* What the task requires
Retype each line below without a single alteration.
Top of Data supplied
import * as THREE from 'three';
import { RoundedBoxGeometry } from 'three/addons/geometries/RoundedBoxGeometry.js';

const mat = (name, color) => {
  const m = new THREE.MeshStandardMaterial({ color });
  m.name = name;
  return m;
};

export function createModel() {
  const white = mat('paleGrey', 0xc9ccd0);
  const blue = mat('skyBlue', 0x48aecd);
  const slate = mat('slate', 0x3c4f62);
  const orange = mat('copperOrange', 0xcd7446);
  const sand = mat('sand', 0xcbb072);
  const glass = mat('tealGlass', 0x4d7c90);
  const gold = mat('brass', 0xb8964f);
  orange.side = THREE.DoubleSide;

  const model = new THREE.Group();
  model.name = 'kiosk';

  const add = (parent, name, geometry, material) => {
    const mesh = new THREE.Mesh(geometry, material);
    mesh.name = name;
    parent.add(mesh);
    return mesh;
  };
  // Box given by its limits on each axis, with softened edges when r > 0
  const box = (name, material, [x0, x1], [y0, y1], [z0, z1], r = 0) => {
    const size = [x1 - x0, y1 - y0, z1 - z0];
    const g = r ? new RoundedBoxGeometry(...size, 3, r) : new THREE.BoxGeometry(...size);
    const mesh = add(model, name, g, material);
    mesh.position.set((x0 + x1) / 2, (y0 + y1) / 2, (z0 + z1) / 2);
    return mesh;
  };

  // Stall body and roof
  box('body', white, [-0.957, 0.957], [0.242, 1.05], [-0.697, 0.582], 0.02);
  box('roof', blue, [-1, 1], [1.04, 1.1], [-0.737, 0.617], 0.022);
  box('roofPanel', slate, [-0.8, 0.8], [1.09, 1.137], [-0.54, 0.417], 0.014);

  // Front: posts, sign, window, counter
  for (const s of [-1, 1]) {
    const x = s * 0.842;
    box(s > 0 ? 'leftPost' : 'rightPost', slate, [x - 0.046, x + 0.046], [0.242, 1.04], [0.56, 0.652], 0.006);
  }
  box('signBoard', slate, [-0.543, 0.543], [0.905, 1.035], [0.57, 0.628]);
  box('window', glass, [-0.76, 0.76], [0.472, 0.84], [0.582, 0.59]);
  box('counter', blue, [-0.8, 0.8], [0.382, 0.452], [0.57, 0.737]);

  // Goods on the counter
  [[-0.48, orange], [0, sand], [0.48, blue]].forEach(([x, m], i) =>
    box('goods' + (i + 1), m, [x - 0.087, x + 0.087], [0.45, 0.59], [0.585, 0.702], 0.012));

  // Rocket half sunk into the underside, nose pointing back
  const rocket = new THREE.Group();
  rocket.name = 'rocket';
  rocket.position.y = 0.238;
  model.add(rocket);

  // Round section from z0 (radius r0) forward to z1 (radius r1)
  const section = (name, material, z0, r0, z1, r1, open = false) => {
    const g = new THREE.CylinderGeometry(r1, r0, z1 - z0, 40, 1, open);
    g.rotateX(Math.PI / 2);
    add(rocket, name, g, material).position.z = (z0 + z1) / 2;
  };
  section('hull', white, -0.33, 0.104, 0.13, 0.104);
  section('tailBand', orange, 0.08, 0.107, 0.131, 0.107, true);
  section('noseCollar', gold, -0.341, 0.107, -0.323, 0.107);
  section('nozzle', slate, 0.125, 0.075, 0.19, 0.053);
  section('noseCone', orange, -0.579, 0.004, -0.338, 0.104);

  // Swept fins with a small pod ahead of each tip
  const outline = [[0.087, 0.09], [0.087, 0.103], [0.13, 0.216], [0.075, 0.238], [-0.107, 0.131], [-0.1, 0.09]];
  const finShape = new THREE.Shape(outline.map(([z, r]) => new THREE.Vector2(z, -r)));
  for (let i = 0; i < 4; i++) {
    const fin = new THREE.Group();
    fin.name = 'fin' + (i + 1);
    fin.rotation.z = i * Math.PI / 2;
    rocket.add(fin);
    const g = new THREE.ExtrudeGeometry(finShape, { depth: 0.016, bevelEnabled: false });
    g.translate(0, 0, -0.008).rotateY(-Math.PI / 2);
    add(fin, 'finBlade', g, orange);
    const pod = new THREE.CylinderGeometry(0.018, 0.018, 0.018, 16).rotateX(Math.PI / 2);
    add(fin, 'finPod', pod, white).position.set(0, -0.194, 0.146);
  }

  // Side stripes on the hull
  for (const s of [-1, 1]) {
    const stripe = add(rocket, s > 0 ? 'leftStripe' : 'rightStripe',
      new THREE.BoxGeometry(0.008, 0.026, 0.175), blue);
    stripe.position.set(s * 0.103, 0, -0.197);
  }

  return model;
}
Bottom of Data supplied
* Reply to the task
import * as THREE from 'three';
import { RoundedBoxGeometry } from 'three/addons/geometries/RoundedBoxGeometry.js';

const mat = (name, color) => {
  const m = new THREE.MeshStandardMaterial({ color });
  m.name = name;
  return m;
};

export function createModel() {
  const white = mat('paleGrey', 0xc9ccd0);
  const blue = mat('skyBlue', 0x48aecd);
  const slate = mat('slate', 0x3c4f62);
  const orange = mat('copperOrange', 0xcd7446);
  const sand = mat('sand', 0xcbb072);
  const glass = mat('tealGlass', 0x4d7c90);
  const gold = mat('brass', 0xb8964f);
  orange.side = THREE.DoubleSide;

  const model = new THREE.Group();
  model.name = 'kiosk';

  const add = (parent, name, geometry, material) => {
    const mesh = new THREE.Mesh(geometry, material);
    mesh.name = name;
    parent.add(mesh);
    return mesh;
  };
  // Box given by its limits on each axis, with softened edges when r > 0
  const box = (name, material, [x0, x1], [y0, y1], [z0, z1], r = 0) => {
    const size = [x1 - x0, y1 - y0, z1 - z0];
    const g = r ? new RoundedBoxGeometry(...size, 3, r) : new THREE.BoxGeometry(...size);
    const mesh = add(model, name, g, material);
    mesh.position.set((x0 + x1) / 2, (y0 + y1) / 2, (z0 + z1) / 2);
    return mesh;
  };

  // Stall body and roof
  box('body', white, [-0.957, 0.957], [0.242, 1.05], [-0.697, 0.582], 0.02);
  box('roof', blue, [-1, 1], [1.04, 1.1], [-0.737, 0.617], 0.022);
  box('roofPanel', slate, [-0.8, 0.8], [1.09, 1.137], [-0.54, 0.417], 0.014);

  // Front: posts, sign, window, counter
  for (const s of [-1, 1]) {
    const x = s * 0.842;
    box(s > 0 ? 'leftPost' : 'rightPost', slate, [x - 0.046, x + 0.046], [0.242, 1.04], [0.56, 0.652], 0.006);
  }
  box('signBoard', slate, [-0.543, 0.543], [0.905, 1.035], [0.57, 0.628]);
  box('window', glass, [-0.76, 0.76], [0.472, 0.84], [0.582, 0.59]);
  box('counter', blue, [-0.8, 0.8], [0.382, 0.452], [0.57, 0.737]);

  // Goods on the counter
  [[-0.48, orange], [0, sand], [0.48, blue]].forEach(([x, m], i) =>
    box('goods' + (i + 1), m, [x - 0.087, x + 0.087], [0.45, 0.59], [0.585, 0.702], 0.012));

  // Rocket half sunk into the underside, nose pointing back
  const rocket = new THREE.Group();
  rocket.name = 'rocket';
  rocket.position.y = 0.238;
  model.add(rocket);

  // Round section from z0 (radius r0) forward to z1 (radius r1)
  const section = (name, material, z0, r0, z1, r1, open = false) => {
    const g = new THREE.CylinderGeometry(r1, r0, z1 - z0, 40, 1, open);
    g.rotateX(Math.PI / 2);
    add(rocket, name, g, material).position.z = (z0 + z1) / 2;
  };
  section('hull', white, -0.33, 0.104, 0.13, 0.104);
  section('tailBand', orange, 0.08, 0.107, 0.131, 0.107, true);
  section('noseCollar', gold, -0.341, 0.107, -0.323, 0.107);
  section('nozzle', slate, 0.125, 0.075, 0.19, 0.053);
  section('noseCone', orange, -0.579, 0.004, -0.338, 0.104);

  // Swept fins with a small pod ahead of each tip
  const outline = [[0.087, 0.09], [0.087, 0.103], [0.13, 0.216], [0.075, 0.238], [-0.107, 0.131], [-0.1, 0.09]];
  const finShape = new THREE.Shape(outline.map(([z, r]) => new THREE.Vector2(z, -r)));
  for (let i = 0; i < 4; i++) {
    const fin = new THREE.Group();
    fin.name = 'fin' + (i + 1);
    fin.rotation.z = i * Math.PI / 2;
    rocket.add(fin);
    const g = new THREE.ExtrudeGeometry(finShape, { depth: 0.016, bevelEnabled: false });
    g.translate(0, 0, -0.008).rotateY(-Math.PI / 2);
    add(fin, 'finBlade', g, orange);
    const pod = new THREE.CylinderGeometry(0.018, 0.018, 0.018, 16).rotateX(Math.PI / 2);
    add(fin, 'finPod', pod, white).position.set(0, -0.194, 0.146);
  }

  // Side stripes on the hull
  for (const s of [-1, 1]) {
    const stripe = add(rocket, s > 0 ? 'leftStripe' : 'rightStripe',
      new THREE.BoxGeometry(0.008, 0.026, 0.175), blue);
    stripe.position.set(s * 0.103, 0, -0.197);
  }

  return model;
}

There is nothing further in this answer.